Smart Technologies

ICT-based solutions are the engine of progress driving developments in the emerging smart industry sectors. They are the key technologies which make a smarter, sustainable economy reality. High-speed networks, open architectures and intelligent infrastructures that talk to each other are ushering in a transitional age of change not seen since the Industrial Revolution

ICT-based solutions make the smart economy a reality, by creating a genuinely connected, truly convergent world of intelligent devices for a smarter, more sustainable world. ICT forms the bedrock upon which tomorrow's business and industry solutions are built. Global questions of climate protection, energy efficiency, and sustainable mobility are but a few examples of the major international challenges being addressed by smart ICT solutions

Industrie 4.0

The fourth industrial revolution is a collective term embracing a number of contemporary automation, data exchange and manufacturing technologies. It had been defined as a collective term for technologies and concepts of value chain organization which draws together Cyber-Physical Systems, the Internet of Things and the Internet of Services

Industry 4.0 facilitates the vision and execution of a Smart Factory. Within the modular structured Smart Factories of Industry 4.0, cyber-physical systems monitor physical processes, create a virtual copy of the physical world and make decentralized decisions. Over the Internet of Things, cyber-physical systems communicate and cooperate with each other and with humans in real time, and via the Internet of Services, both internal and cross-organizational services are offered and utilized by participants of the value chain.

There are six design principles in Industry 4.0. These principles support companies in identifying and implementing Industry 4.0 scenarios

Interoperability: the ability of cyber-physical systems (i.e. workpiece carriers, assembly stations and products), humans and Smart Factories to connect and communicate with each other via the Internet of Things and the Internet of Services

Virtualization: a virtual copy of the Smart Factory which is created by linking sensor data (from monitoring physical processes) with virtual plant models and simulation models

Decentralization: the ability of cyber-physical systems within Smart Factories to make decisions on their own

Real-Time Capability: the capability to collect and analyse data and provide the derived insights immediately

Service Orientation: offering of services (of cyber-physical systems, humans or Smart Factories) via the Internet of Services

Modularity: flexible adaptation of Smart Factories to changing requirements by replacing or expanding individual modules

The fourth industrial revolution will affect many areas.
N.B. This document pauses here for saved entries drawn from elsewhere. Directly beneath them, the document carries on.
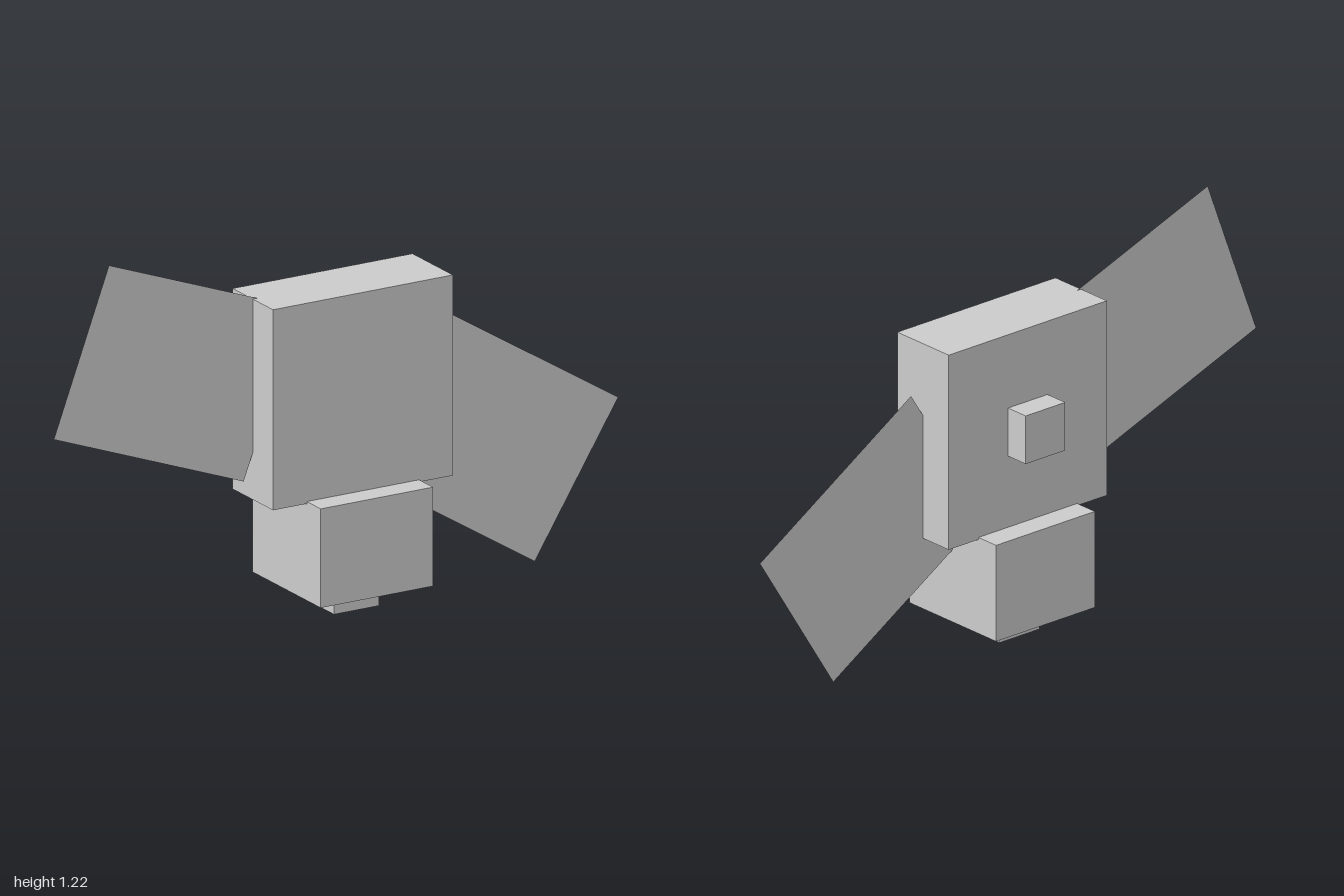
import * as THREE from 'three';

export function createModel() {
  const group = new THREE.Group();
  const solid = new THREE.MeshStandardMaterial({ color: 0xcccccc, flatShading: true });
  const sheet = new THREE.MeshStandardMaterial({ color: 0xcccccc, flatShading: true, side: THREE.DoubleSide });
  const axisX = 0.0225; // centre line of the blocks

  function add(name, geometry, material, x, y, z) {
    const mesh = new THREE.Mesh(geometry, material);
    mesh.name = name;
    mesh.position.set(x, y, z);
    group.add(mesh);
    return mesh;
  }

  // Stacked blocks: [name, width, bottom, top, back, front]
  const blocks = [
    ['upperBody', 0.636, 0.385, 1.025, -0.118, 0.118],
    ['lowerBody', 0.397, 0.076, 0.392, -0.199, 0.199],
    ['foot', 0.159, 0, 0.076, -0.08, 0.08],
    ['backPeg', 0.159, 0.626, 0.784, -0.199, -0.118],
  ];
  for (const [name, width, bottom, top, back, front] of blocks) {
    add(name, new THREE.BoxGeometry(width, top - bottom, front - back), solid,
      axisX, (bottom + top) / 2, (back + front) / 2);
  }

  // Paper-thin wings, tilted in the frontal plane: [name, x, y, tilt in degrees]
  const wings = [
    ['rightWing', -0.566, 0.835, -20.5],
    ['leftWing', 0.545, 0.44, -32],
  ];
  for (const [name, x, y, tilt] of wings) {
    const wing = add(name, new THREE.PlaneGeometry(0.717, 0.557), sheet, x, y, 0);
    wing.rotation.z = THREE.MathUtils.degToRad(tilt);
  }

  return group;
}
A number of key impact areas emerge

Services and Business Models

 Reliability and continuous productivity

 IT security

 Machine safety

 Product lifecycles

 Industry value chain